## Task goal
Line by line, repeat all the material exactly as it appears.
◇ ◇ ◇
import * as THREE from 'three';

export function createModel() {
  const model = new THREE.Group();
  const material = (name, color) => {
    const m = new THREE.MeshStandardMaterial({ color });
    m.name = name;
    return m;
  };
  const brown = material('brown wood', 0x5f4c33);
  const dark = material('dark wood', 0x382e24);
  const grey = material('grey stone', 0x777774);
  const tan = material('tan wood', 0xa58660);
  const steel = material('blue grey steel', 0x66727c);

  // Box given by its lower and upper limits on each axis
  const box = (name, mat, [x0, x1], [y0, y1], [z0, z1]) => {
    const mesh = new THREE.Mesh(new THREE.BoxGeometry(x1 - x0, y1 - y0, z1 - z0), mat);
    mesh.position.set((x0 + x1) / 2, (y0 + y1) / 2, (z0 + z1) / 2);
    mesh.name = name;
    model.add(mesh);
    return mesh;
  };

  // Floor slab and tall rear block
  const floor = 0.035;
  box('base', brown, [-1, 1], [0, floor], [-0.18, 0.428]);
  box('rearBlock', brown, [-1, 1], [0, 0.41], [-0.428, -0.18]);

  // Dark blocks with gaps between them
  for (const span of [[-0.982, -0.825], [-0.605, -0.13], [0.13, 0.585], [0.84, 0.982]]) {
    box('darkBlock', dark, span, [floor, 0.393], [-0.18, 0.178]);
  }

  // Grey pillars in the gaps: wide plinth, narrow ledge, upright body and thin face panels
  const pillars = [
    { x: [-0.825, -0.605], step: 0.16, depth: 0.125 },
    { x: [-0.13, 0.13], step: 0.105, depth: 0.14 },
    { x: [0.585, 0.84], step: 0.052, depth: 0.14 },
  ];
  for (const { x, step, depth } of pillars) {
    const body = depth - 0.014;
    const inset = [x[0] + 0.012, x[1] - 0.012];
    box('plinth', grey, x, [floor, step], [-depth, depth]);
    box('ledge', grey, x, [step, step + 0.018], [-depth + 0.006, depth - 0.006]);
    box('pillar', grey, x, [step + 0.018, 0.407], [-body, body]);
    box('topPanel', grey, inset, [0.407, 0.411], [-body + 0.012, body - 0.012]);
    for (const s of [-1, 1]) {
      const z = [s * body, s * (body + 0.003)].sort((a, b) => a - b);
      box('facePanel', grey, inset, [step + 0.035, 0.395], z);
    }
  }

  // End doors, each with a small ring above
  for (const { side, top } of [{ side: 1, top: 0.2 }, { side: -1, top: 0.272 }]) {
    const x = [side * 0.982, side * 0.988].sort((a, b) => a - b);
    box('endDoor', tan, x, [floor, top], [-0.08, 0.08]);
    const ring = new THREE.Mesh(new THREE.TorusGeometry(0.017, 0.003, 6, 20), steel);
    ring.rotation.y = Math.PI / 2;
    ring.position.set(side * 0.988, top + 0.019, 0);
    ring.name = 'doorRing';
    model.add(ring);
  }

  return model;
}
◇ ◇ ◇
## Answer for the task
import * as THREE from 'three';

export function createModel() {
  const model = new THREE.Group();
  const material = (name, color) => {
    const m = new THREE.MeshStandardMaterial({ color });
    m.name = name;
    return m;
  };
  const brown = material('brown wood', 0x5f4c33);
  const dark = material('dark wood', 0x382e24);
  const grey = material('grey stone', 0x777774);
  const tan = material('tan wood', 0xa58660);
  const steel = material('blue grey steel', 0x66727c);

  // Box given by its lower and upper limits on each axis
  const box = (name, mat, [x0, x1], [y0, y1], [z0, z1]) => {
    const mesh = new THREE.Mesh(new THREE.BoxGeometry(x1 - x0, y1 - y0, z1 - z0), mat);
    mesh.position.set((x0 + x1) / 2, (y0 + y1) / 2, (z0 + z1) / 2);
    mesh.name = name;
    model.add(mesh);
    return mesh;
  };

  // Floor slab and tall rear block
  const floor = 0.035;
  box('base', brown, [-1, 1], [0, floor], [-0.18, 0.428]);
  box('rearBlock', brown, [-1, 1], [0, 0.41], [-0.428, -0.18]);

  // Dark blocks with gaps between them
  for (const span of [[-0.982, -0.825], [-0.605, -0.13], [0.13, 0.585], [0.84, 0.982]]) {
    box('darkBlock', dark, span, [floor, 0.393], [-0.18, 0.178]);
  }

  // Grey pillars in the gaps: wide plinth, narrow ledge, upright body and thin face panels
  const pillars = [
    { x: [-0.825, -0.605], step: 0.16, depth: 0.125 },
    { x: [-0.13, 0.13], step: 0.105, depth: 0.14 },
    { x: [0.585, 0.84], step: 0.052, depth: 0.14 },
  ];
  for (const { x, step, depth } of pillars) {
    const body = depth - 0.014;
    const inset = [x[0] + 0.012, x[1] - 0.012];
    box('plinth', grey, x, [floor, step], [-depth, depth]);
    box('ledge', grey, x, [step, step + 0.018], [-depth + 0.006, depth - 0.006]);
    box('pillar', grey, x, [step + 0.018, 0.407], [-body, body]);
    box('topPanel', grey, inset, [0.407, 0.411], [-body + 0.012, body - 0.012]);
    for (const s of [-1, 1]) {
      const z = [s * body, s * (body + 0.003)].sort((a, b) => a - b);
      box('facePanel', grey, inset, [step + 0.035, 0.395], z);
    }
  }

  // End doors, each with a small ring above
  for (const { side, top } of [{ side: 1, top: 0.2 }, { side: -1, top: 0.272 }]) {
    const x = [side * 0.982, side * 0.988].sort((a, b) => a - b);
    box('endDoor', tan, x, [floor, top], [-0.08, 0.08]);
    const ring = new THREE.Mesh(new THREE.TorusGeometry(0.017, 0.003, 6, 20), steel);
    ring.rotation.y = Math.PI / 2;
    ring.position.set(side * 0.988, top + 0.019, 0);
    ring.name = 'doorRing';
    model.add(ring);
  }

  return model;
}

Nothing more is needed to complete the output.